May 2004

IPv6, Internet Leadership, and The Economic Olympics

While the eyes of billions of people will be focused on the Athens (athletics) Olympics, a few tens of thousand others will be focusing on a different kind of Olympics, an economic Olympics, to see where the thundering herd of $25 to $50 trillion in liquid capital will be parked. Inflation is starting to rear its head after being scarce in Western economies for two decades, and interest rates are going to rise. 2004 is when a number of critical inflections will happen globally, and a key determinant of where the funds will go will be determined by how the top few tens of thousands of financial decision makers judge not only the wealth of nations but also the competence of governments. There are 260 countries, so in part they are looking at which governments seem as though they are going to be best able to adapt to new circumstances...


April 2004

IPv6 Summits as the Engine for IPv6 Diffusion

I'm writing this from Beijing, where the China IPv6 Global Summit concluded yesterday. 2,500 people were registered and 25 sponsors (from the US, Canada, the EU, and Japan as well as China) showed the support for a boom in IPv6. China already has over 300 million mobile phone users, enough to use up every one of the remaining Internet addresses for IPv4 once they switch to the mobile Internet, as China seeks to leapfrog nearby Japan and Korea, which have nearly 80 million mobile Internet users between them. The diffusion of IPv6 is very different in each country...

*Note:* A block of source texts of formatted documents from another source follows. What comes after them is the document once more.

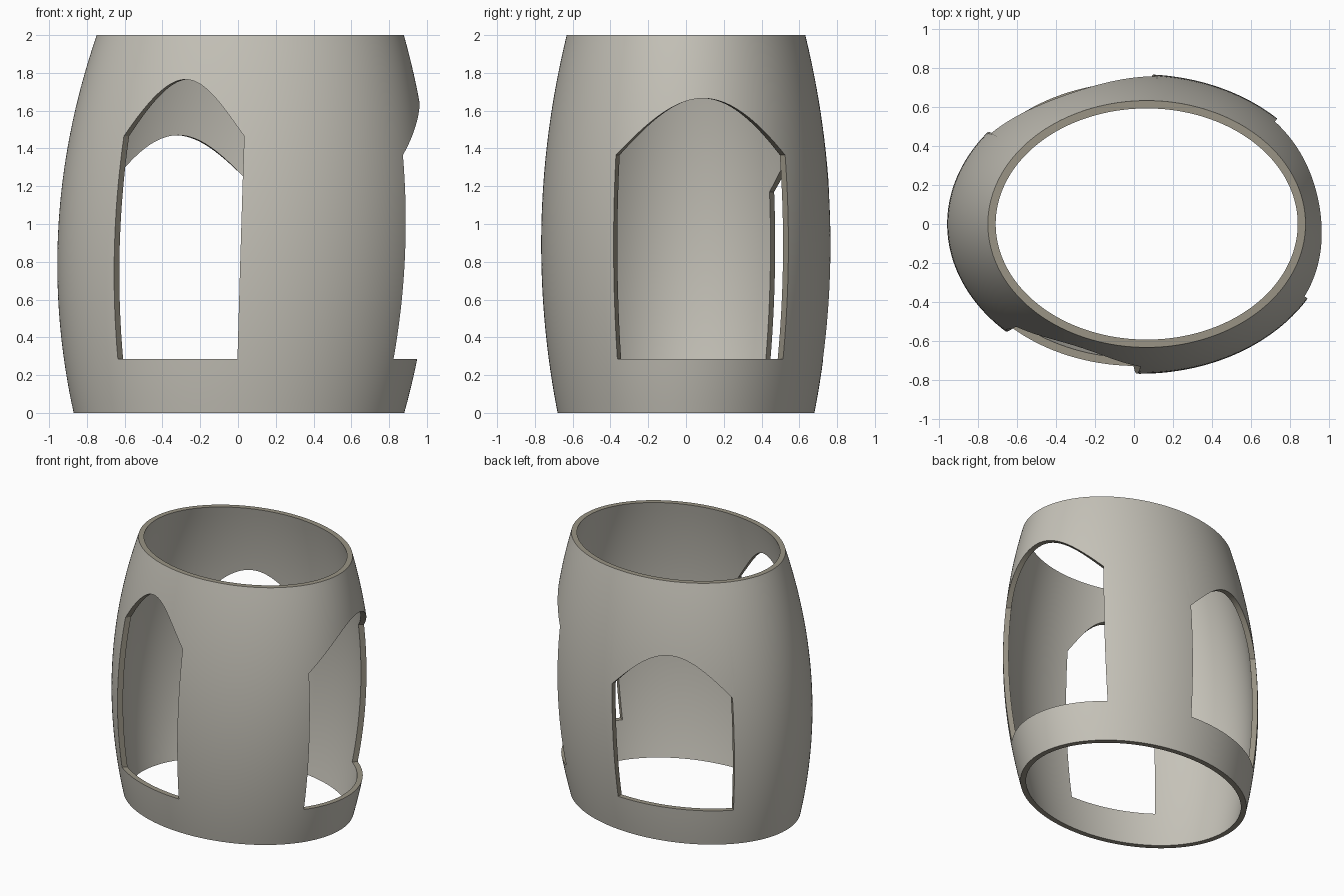
import bpy, bmesh, math

cube = bpy.data.objects.get("Cube")
if cube:
    bpy.data.objects.remove(cube)

COLUMNS = 360
WALL = 0.04
HEIGHT = 2.0
SILL = 0.285
ARCH_RISE = 0.3
LOW_ROWS, MID_ROWS, TOP_ROWS = 5, 18, 10
# start angle, end angle, height where the arch springs
WINDOWS = [(-30, 45, 1.365), (86, 142, 1.17), (226, 269, 1.465)]


def make_material(name, color):
    mat = bpy.data.materials.new(name)
    mat.use_nodes = True
    mat.diffuse_color = (*color, 1)
    mat.node_tree.nodes["Principled BSDF"].inputs["Base Color"].default_value = (*color, 1)
    return mat


def shell_point(deg, z, inset):
    """Point on the bulging oval wall, which leans slightly to +x."""
    a = 0.875 + 0.251 * z - 0.141 * z * z
    b = 0.777 * a
    t = math.radians(deg)
    return (0.005 + 0.03 * z + (a - inset) * math.cos(t), (b - inset) * math.sin(t), z)


def window_at(deg):
    """Window containing an angle, with the position across it from 0 to 1."""
    for start, end, spring in WINDOWS:
        offset = (deg - start) % 360
        if offset <= end - start:
            return spring, offset / (end - start)
    return None


def row_heights(deg):
    """Heights of one column, with rows lying on the sill and the arch."""
    found = window_at(deg)
    arch = found[0] + ARCH_RISE * math.sin(math.pi * found[1]) if found else 1.35
    rows = [SILL * i / LOW_ROWS for i in range(LOW_ROWS)]
    rows += [SILL + (arch - SILL) * i / MID_ROWS for i in range(MID_ROWS)]
    rows += [arch + (HEIGHT - arch) * i / TOP_ROWS for i in range(TOP_ROWS + 1)]
    return rows


# Outer and inner wall grids
bm = bmesh.new()
outer, inner, twin = [], [], {}
for col in range(COLUMNS):
    deg = col * 360 / COLUMNS
    heights = row_heights(deg)
    outer.append([bm.verts.new(shell_point(deg, z, 0)) for z in heights])
    inner.append([bm.verts.new(shell_point(deg, z, WALL)) for z in heights])
    twin.update(zip(outer[-1], inner[-1]))

outer_faces = []
for col in range(COLUMNS):
    nxt = (col + 1) % COLUMNS
    in_window = window_at((col + 0.5) * 360 / COLUMNS) is not None
    for row in range(len(outer[col]) - 1):
        if in_window and LOW_ROWS <= row < LOW_ROWS + MID_ROWS:
            continue
        quad = [outer[col][row], outer[nxt][row], outer[nxt][row + 1], outer[col][row + 1]]
        outer_faces.append(bm.faces.new(quad))
        bm.faces.new([twin[v] for v in reversed(quad)])

# Cut faces joining both walls at the rims and window openings
borders = [(loop.vert, loop.link_loop_next.vert) for face in outer_faces
           for loop in face.loops if len(loop.edge.link_faces) == 1]
for v1, v2 in borders:
    rim = bm.faces.new([v2, v1, twin[v1], twin[v2]])
    rim.material_index = 1

# Drop unused grid points inside the openings
bmesh.ops.delete(bm, geom=[v for v in bm.verts if not v.link_faces], context='VERTS')

mesh = bpy.data.meshes.new("windowed_shell")
bm.to_mesh(mesh)
bm.free()
mesh.materials.append(make_material("warm_grey", (0.56, 0.54, 0.48)))
mesh.materials.append(make_material("brown_grey_edge", (0.32, 0.295, 0.235)))

shell = bpy.data.objects.new("windowed_shell", mesh)
bpy.context.collection.objects.link(shell)
bpy.ops.object.select_all(action='DESELECT')
shell.select_set(True)
bpy.context.view_layer.objects.active = shell
bpy.ops.object.shade_smooth_by_angle(angle=math.radians(30))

IPv6 Summit, Inc. 2006.
All Rights Reserved. Reproduction in whole or in part of any content of this site in any form or medium without express written permission of the IPv6 Summit, Inc. is prohibited. For information on linking your site to the United States IPv6 Summit, please contact info@usipv6.com.